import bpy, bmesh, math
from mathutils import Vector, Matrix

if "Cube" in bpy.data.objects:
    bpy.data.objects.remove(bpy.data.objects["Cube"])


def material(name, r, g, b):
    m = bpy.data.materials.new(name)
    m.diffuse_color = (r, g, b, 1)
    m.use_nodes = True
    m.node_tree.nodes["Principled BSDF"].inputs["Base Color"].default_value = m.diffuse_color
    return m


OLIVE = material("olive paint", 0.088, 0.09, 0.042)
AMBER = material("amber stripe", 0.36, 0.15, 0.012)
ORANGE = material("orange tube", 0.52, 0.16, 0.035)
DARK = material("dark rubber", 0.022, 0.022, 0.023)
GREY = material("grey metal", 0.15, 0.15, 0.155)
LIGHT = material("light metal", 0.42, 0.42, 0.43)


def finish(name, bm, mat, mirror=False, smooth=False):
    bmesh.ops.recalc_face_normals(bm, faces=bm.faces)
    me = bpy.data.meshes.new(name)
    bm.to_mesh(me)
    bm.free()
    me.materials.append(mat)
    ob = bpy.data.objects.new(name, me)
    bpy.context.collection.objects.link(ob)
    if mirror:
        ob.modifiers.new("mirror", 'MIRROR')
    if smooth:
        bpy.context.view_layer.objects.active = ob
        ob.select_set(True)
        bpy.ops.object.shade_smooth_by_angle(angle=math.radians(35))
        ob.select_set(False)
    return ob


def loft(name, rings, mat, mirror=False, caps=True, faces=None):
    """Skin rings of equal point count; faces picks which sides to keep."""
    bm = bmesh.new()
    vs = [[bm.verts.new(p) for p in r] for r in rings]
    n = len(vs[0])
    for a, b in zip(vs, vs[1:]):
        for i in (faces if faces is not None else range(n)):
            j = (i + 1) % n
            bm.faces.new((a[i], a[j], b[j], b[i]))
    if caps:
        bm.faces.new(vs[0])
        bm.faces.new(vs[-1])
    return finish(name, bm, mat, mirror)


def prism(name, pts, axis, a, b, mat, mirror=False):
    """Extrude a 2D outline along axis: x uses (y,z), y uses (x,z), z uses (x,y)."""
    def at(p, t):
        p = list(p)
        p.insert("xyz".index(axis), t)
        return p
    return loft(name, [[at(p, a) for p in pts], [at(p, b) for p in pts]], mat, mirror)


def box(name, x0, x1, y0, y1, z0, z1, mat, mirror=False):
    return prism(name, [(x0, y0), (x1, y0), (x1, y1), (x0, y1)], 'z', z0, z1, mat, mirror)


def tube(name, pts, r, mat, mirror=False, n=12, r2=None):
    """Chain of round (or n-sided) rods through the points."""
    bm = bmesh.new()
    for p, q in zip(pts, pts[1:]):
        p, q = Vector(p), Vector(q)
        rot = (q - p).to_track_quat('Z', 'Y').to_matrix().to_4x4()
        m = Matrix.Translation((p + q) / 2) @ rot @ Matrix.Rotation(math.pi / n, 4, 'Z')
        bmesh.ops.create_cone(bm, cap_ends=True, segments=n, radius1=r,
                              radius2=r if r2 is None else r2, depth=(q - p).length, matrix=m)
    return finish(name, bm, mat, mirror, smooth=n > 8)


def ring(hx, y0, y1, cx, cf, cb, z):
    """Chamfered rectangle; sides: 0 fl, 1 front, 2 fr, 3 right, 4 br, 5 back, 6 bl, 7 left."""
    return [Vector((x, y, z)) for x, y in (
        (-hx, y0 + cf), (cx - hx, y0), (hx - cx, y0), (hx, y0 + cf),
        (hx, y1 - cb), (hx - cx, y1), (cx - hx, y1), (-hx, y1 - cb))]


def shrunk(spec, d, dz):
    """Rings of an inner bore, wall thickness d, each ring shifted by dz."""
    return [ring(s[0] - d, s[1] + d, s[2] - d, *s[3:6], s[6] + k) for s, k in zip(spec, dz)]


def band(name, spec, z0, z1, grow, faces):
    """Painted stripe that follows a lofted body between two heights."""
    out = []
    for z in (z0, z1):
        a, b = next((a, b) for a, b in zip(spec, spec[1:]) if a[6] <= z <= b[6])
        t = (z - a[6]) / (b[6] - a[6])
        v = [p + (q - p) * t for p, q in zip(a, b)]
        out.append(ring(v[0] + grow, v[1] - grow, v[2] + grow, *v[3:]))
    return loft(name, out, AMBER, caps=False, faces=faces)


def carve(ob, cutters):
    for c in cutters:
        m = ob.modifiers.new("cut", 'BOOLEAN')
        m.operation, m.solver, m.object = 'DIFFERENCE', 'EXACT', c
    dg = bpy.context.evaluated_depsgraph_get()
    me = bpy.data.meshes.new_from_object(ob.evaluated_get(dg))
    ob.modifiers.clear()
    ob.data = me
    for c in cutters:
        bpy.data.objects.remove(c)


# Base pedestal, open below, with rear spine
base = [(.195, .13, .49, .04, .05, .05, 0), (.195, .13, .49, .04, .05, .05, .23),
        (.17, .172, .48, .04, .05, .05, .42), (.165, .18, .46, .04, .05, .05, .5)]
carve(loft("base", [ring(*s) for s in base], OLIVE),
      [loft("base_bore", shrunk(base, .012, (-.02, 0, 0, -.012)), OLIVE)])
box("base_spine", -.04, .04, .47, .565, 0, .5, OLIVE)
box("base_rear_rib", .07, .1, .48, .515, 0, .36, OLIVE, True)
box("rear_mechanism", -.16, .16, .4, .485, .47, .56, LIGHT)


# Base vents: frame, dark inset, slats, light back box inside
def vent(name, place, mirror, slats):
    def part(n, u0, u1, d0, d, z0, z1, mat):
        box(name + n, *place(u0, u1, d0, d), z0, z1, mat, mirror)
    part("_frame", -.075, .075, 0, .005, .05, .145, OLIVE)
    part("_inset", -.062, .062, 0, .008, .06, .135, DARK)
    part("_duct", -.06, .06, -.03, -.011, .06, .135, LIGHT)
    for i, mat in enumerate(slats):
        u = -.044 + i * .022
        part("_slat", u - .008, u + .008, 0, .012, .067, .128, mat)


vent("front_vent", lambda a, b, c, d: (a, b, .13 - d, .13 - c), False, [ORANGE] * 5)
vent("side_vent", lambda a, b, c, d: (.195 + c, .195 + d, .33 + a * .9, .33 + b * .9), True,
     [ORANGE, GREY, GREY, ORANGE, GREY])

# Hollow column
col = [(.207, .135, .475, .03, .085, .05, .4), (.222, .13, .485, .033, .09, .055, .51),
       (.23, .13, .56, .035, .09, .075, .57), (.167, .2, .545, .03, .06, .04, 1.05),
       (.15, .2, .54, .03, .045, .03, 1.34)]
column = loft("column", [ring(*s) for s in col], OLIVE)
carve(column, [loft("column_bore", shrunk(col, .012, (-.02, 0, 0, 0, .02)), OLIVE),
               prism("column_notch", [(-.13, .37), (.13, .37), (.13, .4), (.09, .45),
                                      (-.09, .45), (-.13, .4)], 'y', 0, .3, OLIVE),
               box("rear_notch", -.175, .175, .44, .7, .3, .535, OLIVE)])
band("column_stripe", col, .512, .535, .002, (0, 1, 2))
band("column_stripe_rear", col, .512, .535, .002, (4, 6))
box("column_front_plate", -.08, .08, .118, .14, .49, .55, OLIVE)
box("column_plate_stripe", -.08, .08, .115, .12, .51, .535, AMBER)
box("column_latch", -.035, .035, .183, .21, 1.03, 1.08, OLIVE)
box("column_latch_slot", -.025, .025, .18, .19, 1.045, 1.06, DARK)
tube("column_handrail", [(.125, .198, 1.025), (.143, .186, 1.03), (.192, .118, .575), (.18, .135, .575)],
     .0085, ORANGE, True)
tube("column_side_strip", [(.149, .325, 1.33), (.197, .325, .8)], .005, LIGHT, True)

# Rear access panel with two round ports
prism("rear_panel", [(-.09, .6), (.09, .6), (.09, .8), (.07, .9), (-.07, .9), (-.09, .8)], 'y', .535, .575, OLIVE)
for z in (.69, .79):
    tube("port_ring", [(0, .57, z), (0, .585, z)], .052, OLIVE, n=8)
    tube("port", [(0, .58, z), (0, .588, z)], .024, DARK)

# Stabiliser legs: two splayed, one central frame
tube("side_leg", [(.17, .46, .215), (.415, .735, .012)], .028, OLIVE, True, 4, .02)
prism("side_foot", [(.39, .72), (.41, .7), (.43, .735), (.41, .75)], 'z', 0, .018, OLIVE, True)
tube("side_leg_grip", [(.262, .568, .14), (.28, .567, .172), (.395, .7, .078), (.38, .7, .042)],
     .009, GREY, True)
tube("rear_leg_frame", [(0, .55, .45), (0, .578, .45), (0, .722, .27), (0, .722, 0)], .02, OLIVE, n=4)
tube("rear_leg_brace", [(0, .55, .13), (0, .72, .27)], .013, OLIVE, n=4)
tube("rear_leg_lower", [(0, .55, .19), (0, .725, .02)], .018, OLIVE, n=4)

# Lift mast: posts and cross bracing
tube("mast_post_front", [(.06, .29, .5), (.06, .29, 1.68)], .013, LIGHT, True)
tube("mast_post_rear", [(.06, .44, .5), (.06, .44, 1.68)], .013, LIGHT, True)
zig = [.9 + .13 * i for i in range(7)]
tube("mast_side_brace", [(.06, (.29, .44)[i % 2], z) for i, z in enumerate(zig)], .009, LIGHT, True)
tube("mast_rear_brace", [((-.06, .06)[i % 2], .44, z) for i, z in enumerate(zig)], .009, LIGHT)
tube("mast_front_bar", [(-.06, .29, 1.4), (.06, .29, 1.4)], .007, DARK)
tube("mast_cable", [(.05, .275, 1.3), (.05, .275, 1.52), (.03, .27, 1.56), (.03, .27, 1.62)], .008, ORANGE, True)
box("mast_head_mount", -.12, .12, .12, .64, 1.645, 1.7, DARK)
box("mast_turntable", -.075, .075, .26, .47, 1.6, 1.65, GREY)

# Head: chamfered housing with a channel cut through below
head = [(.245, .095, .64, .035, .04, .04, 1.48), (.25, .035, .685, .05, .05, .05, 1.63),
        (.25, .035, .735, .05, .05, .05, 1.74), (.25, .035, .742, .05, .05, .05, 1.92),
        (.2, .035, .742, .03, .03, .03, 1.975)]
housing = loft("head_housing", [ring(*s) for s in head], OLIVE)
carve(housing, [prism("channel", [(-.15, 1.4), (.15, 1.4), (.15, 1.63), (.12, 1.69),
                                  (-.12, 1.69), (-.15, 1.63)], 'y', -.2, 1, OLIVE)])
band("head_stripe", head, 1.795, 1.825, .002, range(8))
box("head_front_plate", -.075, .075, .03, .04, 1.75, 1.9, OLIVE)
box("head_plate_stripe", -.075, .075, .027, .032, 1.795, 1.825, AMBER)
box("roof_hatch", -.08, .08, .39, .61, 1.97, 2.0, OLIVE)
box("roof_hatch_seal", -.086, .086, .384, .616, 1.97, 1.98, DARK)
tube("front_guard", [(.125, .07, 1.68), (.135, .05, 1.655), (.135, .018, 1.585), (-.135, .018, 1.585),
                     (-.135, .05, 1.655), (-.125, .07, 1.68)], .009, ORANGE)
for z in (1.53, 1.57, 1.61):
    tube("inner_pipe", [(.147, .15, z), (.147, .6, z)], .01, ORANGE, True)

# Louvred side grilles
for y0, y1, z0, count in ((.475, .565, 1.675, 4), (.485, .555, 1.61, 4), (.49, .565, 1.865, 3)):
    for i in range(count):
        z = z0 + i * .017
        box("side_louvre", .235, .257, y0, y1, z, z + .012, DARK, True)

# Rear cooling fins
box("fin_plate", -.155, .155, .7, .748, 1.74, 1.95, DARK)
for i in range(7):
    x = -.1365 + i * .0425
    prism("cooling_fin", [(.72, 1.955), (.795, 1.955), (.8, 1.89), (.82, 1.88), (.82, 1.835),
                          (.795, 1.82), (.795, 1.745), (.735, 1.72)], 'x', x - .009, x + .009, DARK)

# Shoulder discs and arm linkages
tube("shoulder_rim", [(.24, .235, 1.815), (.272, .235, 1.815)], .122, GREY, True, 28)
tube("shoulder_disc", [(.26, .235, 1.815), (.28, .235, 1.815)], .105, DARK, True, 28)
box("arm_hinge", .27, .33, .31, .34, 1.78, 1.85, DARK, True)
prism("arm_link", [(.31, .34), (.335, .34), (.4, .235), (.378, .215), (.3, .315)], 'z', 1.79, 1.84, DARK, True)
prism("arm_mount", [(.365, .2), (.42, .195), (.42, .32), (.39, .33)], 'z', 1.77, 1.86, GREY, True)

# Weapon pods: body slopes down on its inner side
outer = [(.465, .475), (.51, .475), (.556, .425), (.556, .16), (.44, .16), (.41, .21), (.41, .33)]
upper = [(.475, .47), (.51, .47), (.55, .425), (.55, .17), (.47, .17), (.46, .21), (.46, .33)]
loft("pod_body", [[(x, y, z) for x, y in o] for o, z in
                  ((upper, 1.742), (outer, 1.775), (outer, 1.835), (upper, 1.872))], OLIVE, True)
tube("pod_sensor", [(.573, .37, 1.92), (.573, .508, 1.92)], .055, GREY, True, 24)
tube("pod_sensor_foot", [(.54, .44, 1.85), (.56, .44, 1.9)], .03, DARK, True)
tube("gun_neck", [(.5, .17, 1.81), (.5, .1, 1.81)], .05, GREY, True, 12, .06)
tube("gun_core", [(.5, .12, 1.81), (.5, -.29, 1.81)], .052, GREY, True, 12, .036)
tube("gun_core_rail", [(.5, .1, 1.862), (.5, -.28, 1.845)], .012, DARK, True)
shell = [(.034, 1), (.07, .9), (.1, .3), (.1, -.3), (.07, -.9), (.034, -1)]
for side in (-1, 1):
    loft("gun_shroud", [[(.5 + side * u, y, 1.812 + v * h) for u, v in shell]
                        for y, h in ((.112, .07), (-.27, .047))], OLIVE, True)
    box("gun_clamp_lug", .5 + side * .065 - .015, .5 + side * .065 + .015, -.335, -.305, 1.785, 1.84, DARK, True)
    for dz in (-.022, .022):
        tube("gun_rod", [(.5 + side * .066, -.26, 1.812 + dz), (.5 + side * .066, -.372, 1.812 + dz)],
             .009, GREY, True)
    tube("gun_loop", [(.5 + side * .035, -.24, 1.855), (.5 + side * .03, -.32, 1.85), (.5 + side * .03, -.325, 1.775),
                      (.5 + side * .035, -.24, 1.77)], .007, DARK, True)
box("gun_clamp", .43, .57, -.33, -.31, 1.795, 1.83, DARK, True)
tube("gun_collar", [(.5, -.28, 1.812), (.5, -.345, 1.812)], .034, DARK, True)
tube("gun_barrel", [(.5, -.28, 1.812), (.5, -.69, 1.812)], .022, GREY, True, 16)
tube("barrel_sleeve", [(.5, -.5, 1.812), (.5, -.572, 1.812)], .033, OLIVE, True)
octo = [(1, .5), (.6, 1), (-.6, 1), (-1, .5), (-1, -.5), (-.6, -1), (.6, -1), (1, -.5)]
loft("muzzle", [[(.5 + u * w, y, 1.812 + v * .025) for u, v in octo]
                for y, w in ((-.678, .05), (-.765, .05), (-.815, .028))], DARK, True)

** REQUIRED ACTION **
For the records above, state the number of lines holding the string "objects", without further comment.

** FINAL ANSWER **
6